[Task directions] Please return every line below that contains the string "loft".

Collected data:
....

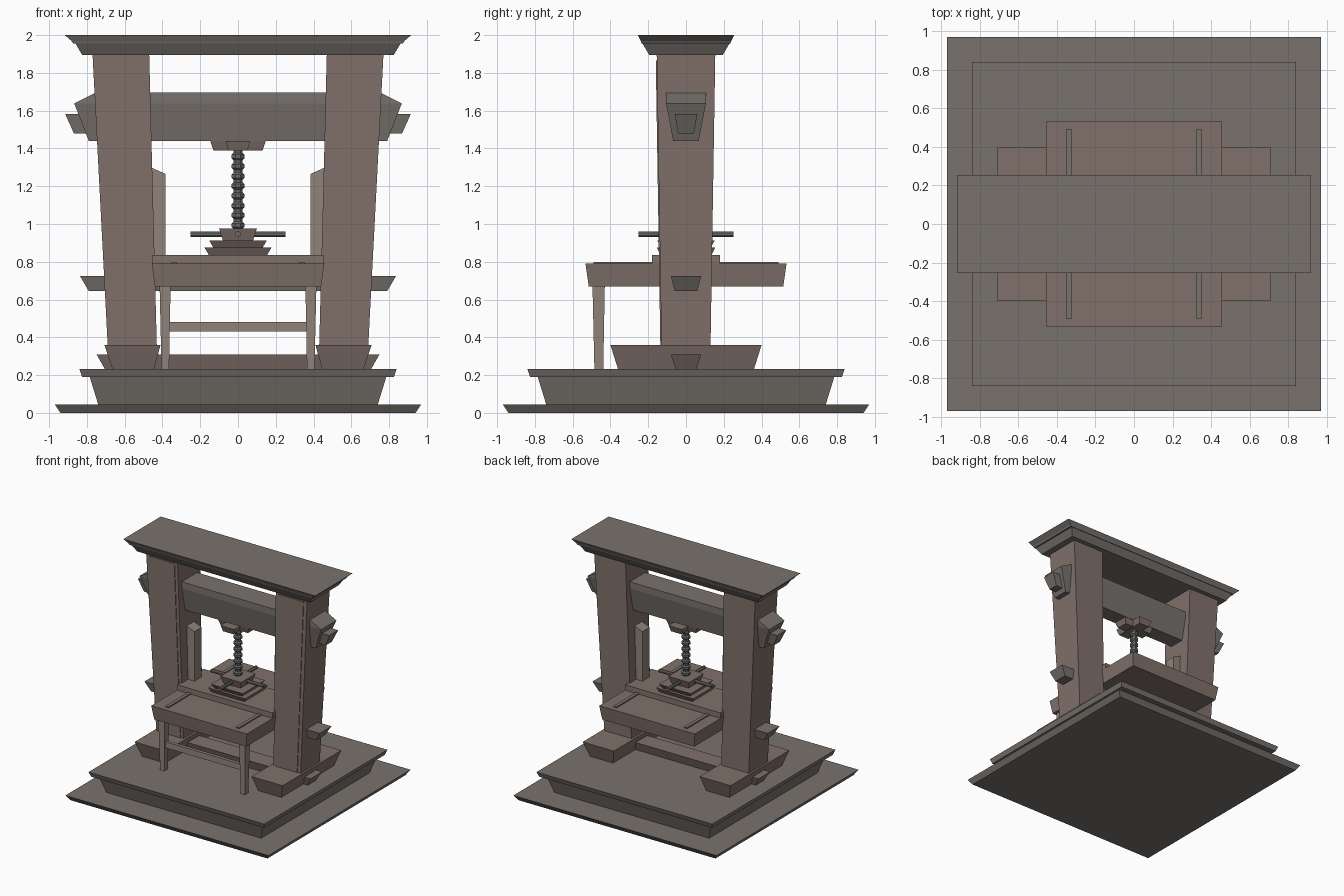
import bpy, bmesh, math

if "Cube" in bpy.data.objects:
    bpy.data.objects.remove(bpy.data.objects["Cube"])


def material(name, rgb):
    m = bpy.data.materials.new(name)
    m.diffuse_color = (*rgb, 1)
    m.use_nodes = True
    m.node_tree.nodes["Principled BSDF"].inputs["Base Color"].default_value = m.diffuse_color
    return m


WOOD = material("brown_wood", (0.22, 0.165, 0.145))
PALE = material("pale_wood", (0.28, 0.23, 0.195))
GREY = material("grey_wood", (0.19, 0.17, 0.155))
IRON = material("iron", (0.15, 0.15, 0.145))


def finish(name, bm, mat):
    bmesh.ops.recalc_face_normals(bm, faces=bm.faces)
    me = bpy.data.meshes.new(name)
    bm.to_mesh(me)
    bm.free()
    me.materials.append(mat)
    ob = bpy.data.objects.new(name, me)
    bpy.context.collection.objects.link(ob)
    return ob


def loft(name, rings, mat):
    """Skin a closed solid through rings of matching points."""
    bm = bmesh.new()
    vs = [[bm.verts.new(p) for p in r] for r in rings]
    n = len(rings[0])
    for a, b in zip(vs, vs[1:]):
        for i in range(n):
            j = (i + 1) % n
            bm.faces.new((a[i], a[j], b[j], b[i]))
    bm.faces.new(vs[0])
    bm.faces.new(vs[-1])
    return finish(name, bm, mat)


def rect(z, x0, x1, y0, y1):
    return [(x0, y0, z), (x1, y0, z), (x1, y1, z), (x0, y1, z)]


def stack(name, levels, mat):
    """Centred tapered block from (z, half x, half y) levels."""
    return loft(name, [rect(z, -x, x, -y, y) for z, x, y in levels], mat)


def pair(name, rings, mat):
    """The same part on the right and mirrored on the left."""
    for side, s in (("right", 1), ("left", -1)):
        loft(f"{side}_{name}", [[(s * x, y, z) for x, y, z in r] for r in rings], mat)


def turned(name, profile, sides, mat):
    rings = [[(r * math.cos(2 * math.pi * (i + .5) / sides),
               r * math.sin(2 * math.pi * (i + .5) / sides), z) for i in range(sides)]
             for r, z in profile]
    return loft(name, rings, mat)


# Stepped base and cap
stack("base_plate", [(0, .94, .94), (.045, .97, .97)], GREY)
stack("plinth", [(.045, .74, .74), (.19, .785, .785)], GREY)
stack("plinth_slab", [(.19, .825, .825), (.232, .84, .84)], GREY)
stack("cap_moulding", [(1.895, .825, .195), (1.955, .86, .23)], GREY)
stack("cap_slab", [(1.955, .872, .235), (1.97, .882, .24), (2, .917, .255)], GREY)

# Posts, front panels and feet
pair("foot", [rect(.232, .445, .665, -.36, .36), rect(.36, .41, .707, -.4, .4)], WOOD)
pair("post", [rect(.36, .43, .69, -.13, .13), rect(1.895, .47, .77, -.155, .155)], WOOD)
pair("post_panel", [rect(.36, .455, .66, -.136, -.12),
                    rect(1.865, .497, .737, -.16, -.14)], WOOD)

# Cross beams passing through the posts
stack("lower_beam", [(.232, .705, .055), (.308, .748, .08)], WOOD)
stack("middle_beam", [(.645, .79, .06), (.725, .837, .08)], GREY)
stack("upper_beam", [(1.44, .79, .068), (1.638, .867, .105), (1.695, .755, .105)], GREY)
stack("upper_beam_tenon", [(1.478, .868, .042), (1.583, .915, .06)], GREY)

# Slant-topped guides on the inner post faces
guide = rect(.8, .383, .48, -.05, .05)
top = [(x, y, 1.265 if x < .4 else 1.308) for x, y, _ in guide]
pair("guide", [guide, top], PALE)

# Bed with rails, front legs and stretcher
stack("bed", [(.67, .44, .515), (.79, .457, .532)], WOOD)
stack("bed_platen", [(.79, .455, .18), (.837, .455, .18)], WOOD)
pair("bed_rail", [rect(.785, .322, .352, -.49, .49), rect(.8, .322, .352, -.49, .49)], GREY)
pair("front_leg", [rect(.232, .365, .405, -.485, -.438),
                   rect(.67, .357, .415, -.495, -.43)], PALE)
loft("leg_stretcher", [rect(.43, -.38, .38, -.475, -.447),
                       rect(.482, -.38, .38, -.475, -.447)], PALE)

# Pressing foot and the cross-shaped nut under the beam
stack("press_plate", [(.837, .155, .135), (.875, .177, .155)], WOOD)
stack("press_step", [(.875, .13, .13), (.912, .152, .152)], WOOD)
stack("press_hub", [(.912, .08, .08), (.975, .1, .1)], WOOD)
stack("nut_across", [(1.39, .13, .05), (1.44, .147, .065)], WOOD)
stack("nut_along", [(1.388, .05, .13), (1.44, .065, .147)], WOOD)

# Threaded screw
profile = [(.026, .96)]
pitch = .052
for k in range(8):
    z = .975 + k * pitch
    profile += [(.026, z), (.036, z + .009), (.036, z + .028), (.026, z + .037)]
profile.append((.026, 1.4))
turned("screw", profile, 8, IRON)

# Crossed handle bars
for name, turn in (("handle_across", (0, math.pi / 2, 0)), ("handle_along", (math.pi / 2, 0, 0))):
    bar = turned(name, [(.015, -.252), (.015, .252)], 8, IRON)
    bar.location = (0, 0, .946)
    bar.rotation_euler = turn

....

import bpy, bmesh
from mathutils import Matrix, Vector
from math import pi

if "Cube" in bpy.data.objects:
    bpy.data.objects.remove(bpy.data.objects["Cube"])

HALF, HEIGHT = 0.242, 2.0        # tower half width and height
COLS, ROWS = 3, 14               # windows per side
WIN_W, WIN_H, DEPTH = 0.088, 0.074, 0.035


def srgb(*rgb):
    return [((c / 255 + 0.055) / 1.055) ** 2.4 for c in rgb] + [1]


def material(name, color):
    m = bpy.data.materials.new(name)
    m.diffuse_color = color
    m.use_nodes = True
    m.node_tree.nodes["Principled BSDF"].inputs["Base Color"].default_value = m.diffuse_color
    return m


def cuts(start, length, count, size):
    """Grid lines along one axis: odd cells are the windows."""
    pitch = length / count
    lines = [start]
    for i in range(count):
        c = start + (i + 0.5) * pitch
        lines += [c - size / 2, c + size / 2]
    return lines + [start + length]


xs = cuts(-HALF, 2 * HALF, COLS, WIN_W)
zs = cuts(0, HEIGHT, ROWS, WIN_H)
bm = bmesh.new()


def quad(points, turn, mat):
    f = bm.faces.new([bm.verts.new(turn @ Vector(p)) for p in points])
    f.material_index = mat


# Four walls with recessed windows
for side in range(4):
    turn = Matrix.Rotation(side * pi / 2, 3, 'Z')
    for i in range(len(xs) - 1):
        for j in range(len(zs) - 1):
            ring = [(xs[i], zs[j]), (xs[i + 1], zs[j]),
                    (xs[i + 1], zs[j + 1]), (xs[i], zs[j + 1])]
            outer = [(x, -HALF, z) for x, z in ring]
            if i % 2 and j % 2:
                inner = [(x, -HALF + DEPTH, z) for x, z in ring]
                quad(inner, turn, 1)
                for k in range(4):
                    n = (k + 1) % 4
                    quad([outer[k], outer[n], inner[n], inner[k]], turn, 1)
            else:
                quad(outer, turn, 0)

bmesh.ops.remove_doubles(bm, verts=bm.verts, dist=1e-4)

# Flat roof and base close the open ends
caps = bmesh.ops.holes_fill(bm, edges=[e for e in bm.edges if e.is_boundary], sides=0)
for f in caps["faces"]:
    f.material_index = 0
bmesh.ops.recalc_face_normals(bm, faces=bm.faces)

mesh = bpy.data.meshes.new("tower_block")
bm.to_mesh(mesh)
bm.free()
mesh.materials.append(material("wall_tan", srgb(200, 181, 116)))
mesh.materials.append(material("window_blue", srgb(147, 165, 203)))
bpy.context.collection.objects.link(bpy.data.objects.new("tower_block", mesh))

....

[Response area]
def loft(name, rings, mat):
    return loft(name, [rect(z, -x, x, -y, y) for z, x, y in levels], mat)
        loft(f"{side}_{name}", [[(s * x, y, z) for x, y, z in r] for r in rings], mat)
    return loft(name, rings, mat)
loft("leg_stretcher", [rect(.43, -.38, .38, -.475, -.447),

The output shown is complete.